(Source records)
+-------+

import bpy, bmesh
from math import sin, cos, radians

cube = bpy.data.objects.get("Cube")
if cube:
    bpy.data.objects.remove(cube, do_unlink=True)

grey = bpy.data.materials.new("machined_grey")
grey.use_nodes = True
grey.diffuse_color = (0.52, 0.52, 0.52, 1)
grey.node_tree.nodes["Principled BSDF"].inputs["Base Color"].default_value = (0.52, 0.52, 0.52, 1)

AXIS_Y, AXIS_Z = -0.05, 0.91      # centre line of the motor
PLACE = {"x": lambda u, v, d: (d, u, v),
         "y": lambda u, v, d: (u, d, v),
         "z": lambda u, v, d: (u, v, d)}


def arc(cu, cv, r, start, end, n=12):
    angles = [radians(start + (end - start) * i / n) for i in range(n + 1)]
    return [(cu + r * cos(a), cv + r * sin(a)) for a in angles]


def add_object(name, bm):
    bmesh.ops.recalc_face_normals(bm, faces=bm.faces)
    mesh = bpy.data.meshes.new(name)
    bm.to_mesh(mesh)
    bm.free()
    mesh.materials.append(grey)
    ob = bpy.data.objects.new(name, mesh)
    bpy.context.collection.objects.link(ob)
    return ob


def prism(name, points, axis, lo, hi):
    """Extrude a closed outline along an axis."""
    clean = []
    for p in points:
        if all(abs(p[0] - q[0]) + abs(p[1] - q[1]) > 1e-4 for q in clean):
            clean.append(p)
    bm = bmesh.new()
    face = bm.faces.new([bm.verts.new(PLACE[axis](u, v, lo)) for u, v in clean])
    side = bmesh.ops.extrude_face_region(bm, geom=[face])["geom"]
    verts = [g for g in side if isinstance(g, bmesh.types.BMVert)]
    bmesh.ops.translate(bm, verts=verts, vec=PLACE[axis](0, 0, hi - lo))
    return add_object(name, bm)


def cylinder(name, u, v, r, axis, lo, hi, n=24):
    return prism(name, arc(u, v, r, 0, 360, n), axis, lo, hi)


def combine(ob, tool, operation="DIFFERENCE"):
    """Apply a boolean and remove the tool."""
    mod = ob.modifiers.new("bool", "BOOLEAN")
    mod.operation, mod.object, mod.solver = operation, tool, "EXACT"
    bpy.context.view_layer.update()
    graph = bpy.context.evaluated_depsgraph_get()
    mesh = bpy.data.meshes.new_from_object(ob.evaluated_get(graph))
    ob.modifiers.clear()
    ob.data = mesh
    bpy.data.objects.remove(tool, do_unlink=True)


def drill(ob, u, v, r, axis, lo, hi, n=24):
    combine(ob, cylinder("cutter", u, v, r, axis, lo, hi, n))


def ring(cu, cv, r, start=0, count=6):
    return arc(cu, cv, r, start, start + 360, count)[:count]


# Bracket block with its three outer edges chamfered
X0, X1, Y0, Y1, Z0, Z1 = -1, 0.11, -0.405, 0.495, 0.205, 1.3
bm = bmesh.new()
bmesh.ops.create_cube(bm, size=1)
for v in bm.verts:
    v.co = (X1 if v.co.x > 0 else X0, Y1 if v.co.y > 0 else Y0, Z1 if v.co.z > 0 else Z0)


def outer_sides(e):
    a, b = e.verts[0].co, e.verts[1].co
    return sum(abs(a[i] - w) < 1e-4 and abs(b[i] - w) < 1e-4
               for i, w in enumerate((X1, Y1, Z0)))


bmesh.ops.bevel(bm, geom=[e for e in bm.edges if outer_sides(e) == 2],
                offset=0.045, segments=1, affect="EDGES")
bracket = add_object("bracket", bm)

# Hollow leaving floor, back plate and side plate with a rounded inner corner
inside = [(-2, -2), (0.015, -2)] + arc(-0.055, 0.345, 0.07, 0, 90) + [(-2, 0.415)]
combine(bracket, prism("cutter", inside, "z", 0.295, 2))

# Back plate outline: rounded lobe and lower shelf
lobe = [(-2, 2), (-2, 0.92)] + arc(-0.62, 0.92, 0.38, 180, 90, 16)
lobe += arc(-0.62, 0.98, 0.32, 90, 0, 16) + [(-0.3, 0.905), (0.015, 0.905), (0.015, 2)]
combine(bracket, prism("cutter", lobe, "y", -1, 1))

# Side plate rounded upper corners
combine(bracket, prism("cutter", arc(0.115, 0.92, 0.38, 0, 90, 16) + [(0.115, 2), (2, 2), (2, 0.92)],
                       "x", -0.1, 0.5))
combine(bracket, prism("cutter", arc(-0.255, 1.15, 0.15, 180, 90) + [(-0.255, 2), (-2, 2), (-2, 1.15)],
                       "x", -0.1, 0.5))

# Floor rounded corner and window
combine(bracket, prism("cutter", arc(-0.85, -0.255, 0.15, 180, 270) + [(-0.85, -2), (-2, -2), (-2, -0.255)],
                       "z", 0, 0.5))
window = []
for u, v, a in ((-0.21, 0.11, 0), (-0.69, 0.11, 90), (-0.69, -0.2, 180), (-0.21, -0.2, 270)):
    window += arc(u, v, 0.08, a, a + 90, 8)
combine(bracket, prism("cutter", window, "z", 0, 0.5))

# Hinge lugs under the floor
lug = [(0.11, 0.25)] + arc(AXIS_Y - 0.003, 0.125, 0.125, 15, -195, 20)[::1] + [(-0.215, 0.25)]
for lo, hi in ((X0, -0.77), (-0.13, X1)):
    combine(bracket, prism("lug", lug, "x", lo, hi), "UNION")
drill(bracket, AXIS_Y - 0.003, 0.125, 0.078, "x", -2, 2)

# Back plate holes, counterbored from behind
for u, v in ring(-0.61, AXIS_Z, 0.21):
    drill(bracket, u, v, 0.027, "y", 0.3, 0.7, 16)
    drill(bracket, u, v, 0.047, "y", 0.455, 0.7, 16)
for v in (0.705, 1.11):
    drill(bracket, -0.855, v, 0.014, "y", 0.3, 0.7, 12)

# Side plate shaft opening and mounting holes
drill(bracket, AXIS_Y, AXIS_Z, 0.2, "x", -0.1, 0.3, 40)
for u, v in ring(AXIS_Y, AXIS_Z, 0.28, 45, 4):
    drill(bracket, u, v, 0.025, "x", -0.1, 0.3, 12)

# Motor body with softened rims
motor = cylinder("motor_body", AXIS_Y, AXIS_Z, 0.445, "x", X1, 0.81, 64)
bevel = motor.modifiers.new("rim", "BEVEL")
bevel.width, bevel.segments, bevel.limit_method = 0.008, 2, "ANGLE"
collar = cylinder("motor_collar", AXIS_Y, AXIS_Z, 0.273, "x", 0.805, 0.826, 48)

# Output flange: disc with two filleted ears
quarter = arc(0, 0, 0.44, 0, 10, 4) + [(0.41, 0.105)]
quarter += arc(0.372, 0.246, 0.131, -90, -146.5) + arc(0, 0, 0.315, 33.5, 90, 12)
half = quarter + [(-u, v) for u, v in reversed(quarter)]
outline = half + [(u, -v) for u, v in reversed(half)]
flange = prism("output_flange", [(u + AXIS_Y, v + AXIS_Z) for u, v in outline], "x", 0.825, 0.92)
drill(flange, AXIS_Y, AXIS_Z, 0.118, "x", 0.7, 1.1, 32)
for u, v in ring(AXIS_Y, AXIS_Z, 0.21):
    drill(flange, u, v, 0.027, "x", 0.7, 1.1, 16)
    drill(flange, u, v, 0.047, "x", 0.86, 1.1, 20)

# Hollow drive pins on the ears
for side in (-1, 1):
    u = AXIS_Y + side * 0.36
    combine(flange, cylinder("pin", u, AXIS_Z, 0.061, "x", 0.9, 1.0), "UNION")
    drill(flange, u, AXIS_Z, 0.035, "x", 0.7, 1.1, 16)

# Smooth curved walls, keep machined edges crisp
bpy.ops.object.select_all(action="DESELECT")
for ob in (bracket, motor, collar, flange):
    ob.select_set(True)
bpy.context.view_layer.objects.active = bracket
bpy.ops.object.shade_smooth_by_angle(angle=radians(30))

+-------+

> PROMPT
The lines to copy run from the start of the records above through the line holding "AXIS_Y, AXIS_Z = -0.05, 0.91"; give them exactly, both ends included, and nothing else.

> RESPONSE
import bpy, bmesh
from math import sin, cos, radians

cube = bpy.data.objects.get("Cube")
if cube:
    bpy.data.objects.remove(cube, do_unlink=True)

grey = bpy.data.materials.new("machined_grey")
grey.use_nodes = True
grey.diffuse_color = (0.52, 0.52, 0.52, 1)
grey.node_tree.nodes["Principled BSDF"].inputs["Base Color"].default_value = (0.52, 0.52, 0.52, 1)

AXIS_Y, AXIS_Z = -0.05, 0.91      # centre line of the motor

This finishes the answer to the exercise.